“The model of this sovereign wealth fund is a combination of development and stabilisation fund and we would use other international sovereign wealth funds as the standard for best practice,” she said. “We hope we can get reputable strategic partners so we can develop these assets to attract investment better.”
The UAE, the Japanese Softbank conglomerate and the US-based International Development Finance Corporation (IFDC) have already been lined up to invest in the fund, according to officials.
Authorisation for the new Indonesian sovereign wealth fund – known officially as the Investment Authority Indonesia – was enshrined in the Omnibus Law on Job Creation that was given the seal of approval by the Indonesian House of Representatives earlier this month.
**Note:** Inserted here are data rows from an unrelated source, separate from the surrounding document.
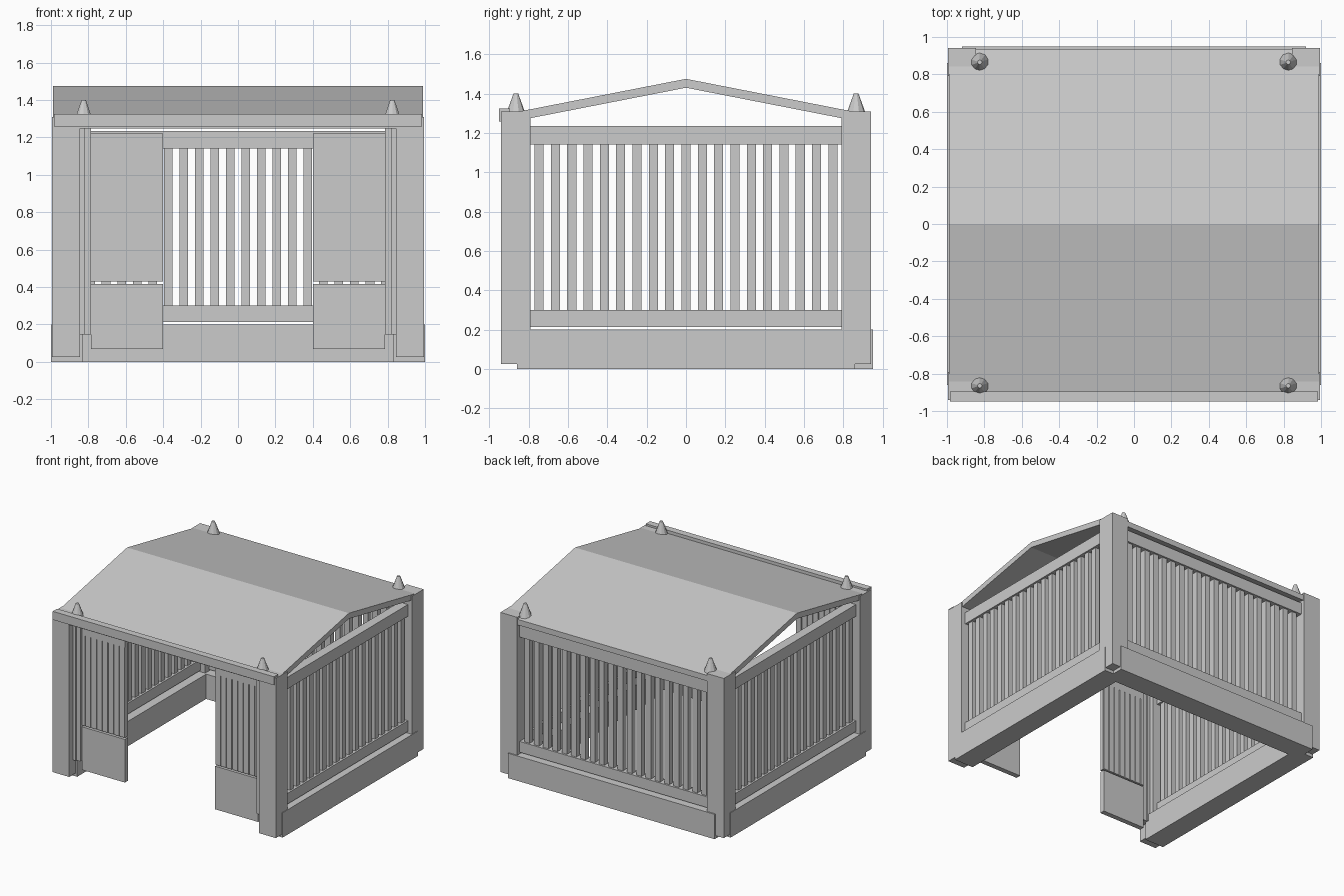
import bpy, bmesh, math

if "Cube" in bpy.data.objects:
    bpy.data.objects.remove(bpy.data.objects["Cube"])

grey = bpy.data.materials.new("light grey")
grey.diffuse_color = (0.6, 0.6, 0.6, 1)
grey.use_nodes = True
grey.node_tree.nodes["Principled BSDF"].inputs["Base Color"].default_value = grey.diffuse_color


def finish(name, bm):
    bmesh.ops.recalc_face_normals(bm, faces=bm.faces)
    mesh = bpy.data.meshes.new(name)
    bm.to_mesh(mesh)
    bm.free()
    mesh.materials.append(grey)
    obj = bpy.data.objects.new(name, mesh)
    bpy.context.collection.objects.link(obj)
    return obj


def boxes(name, spans):
    """One object from boxes given as (x0, x1, y0, y1, z0, z1)."""
    bm = bmesh.new()
    for x0, x1, y0, y1, z0, z1 in spans:
        verts = bmesh.ops.create_cube(bm, size=1)["verts"]
        for v in verts:
            v.co = ((x0 + x1) / 2 + v.co.x * (x1 - x0),
                    (y0 + y1) / 2 + v.co.y * (y1 - y0),
                    (z0 + z1) / 2 + v.co.z * (z1 - z0))
    return finish(name, bm)


def side_span(s, a, b):
    """Mirror an interval to the side s."""
    return (a, b) if s > 0 else (-b, -a)


PITCH, HALF = 0.083, 0.023

# Corner posts and their tapered finials
for sx in (-1, 1):
    for sy in (-1, 1):
        boxes("corner_post", [(*side_span(sx, 0.845, 0.995),
                               *side_span(sy, 0.79, 0.94), 0.025, 1.31)])
        bm = bmesh.new()
        bmesh.ops.create_cone(bm, cap_ends=True, segments=10,
                              radius1=0.052, radius2=0.012, depth=0.11)
        bmesh.ops.translate(bm, verts=bm.verts,
                            vec=(sx * 0.825, sy * 0.865, 1.345))
        finish("finial", bm)

# Side walls: base board, two rails, balusters
for s in (-1, 1):
    boxes("side_base", [(*side_span(s, 0.83, 1.0), -0.86, 0.86, 0, 0.2)])
    rail = side_span(s, 0.885, 0.96)
    boxes("side_rails", [(*rail, -0.79, 0.79, 0.213, 0.3),
                         (*rail, -0.79, 0.79, 1.14, 1.235)])
    bar = side_span(s, 0.9, 0.945)
    boxes("side_balusters", [(*bar, i * PITCH - HALF, i * PITCH + HALF, 0.29, 1.15)
                             for i in range(-9, 10)])

# Back wall
boxes("back_base", [(-0.92, 0.92, 0.78, 0.95, 0, 0.2)])
boxes("back_rails", [(-0.845, 0.845, 0.835, 0.91, 0.213, 0.3),
                     (-0.845, 0.845, 0.835, 0.91, 1.14, 1.235)])
boxes("back_balusters", [((i + 0.5) * PITCH - HALF, (i + 0.5) * PITCH + HALF,
                          0.85, 0.895, 0.29, 1.15) for i in range(-10, 10)])

# Front beam
boxes("front_beam", [(-0.985, 0.985, -0.95, -0.895, 1.257, 1.325)])

# Front jambs and hanging gate panels on both sides of the opening
for s in (-1, 1):
    boxes("gate_jamb", [(*side_span(s, 0.785, 0.82), -0.885, -0.835, 0.145, 1.25),
                        (*side_span(s, 0.82, 0.845), -0.895, -0.825, 0.145, 1.25)])
    boxes("gate_lower_panel", [(*side_span(s, 0.402, 0.785), -0.865, -0.825, 0.07, 0.417)])
    boxes("gate_upper_panel", [(*side_span(s, 0.402, 0.785), -0.857, -0.833, 0.43, 1.22),
                               (*side_span(s, 0.402, 0.785), -0.865, -0.825, 1.155, 1.22)])
    slats = []
    for i in range(8):
        a = 0.404 + i * 0.0505
        x = side_span(s, a, min(a + 0.044, 0.785))
        slats.append((*x, -0.865, -0.825, 0.43, 1.155))
    boxes("gate_slats", slats)

# Gabled roof sheet, extruded along x
profile = [(-0.935, 1.292), (0, 1.475), (0.935, 1.292),
           (0.935, 1.247), (0, 1.43), (-0.935, 1.247)]
bm = bmesh.new()
ends = [[bm.verts.new((x, y, z)) for y, z in profile] for x in (-0.988, 0.988)]
for e in ends:
    bm.faces.new((e[0], e[1], e[4], e[5]))
    bm.faces.new((e[1], e[2], e[3], e[4]))
for i in range(6):
    j = (i + 1) % 6
    bm.faces.new((ends[0][i], ends[0][j], ends[1][j], ends[1][i]))
finish("roof", bm)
The law was met with widespread protests and criticism from labor unions and civil groups over its potentially negative impact on labor rights and the environment, with thousands of workers and students protesting across the country as they joined in a three-day national strike
The new law is intended in make doing business in Indonesia easier by reducing red tape, simplifying land acquisition processes, easing restrictions on foreign investment, loosening labor laws and providing more incentives to free-trade zones.
President Joko Widodo’s government hopes that the reforms will also allow Indonesia to capitalise on shifts in global manufacturing supply chains brought on by the current US-China trade war. This has prompted many multinationals to seek to diversify their supply chains away from China to elsewhere in Asia. While some have relocated their operations to Indonesia, the local business environment is acknowledged to have kept their numbers down.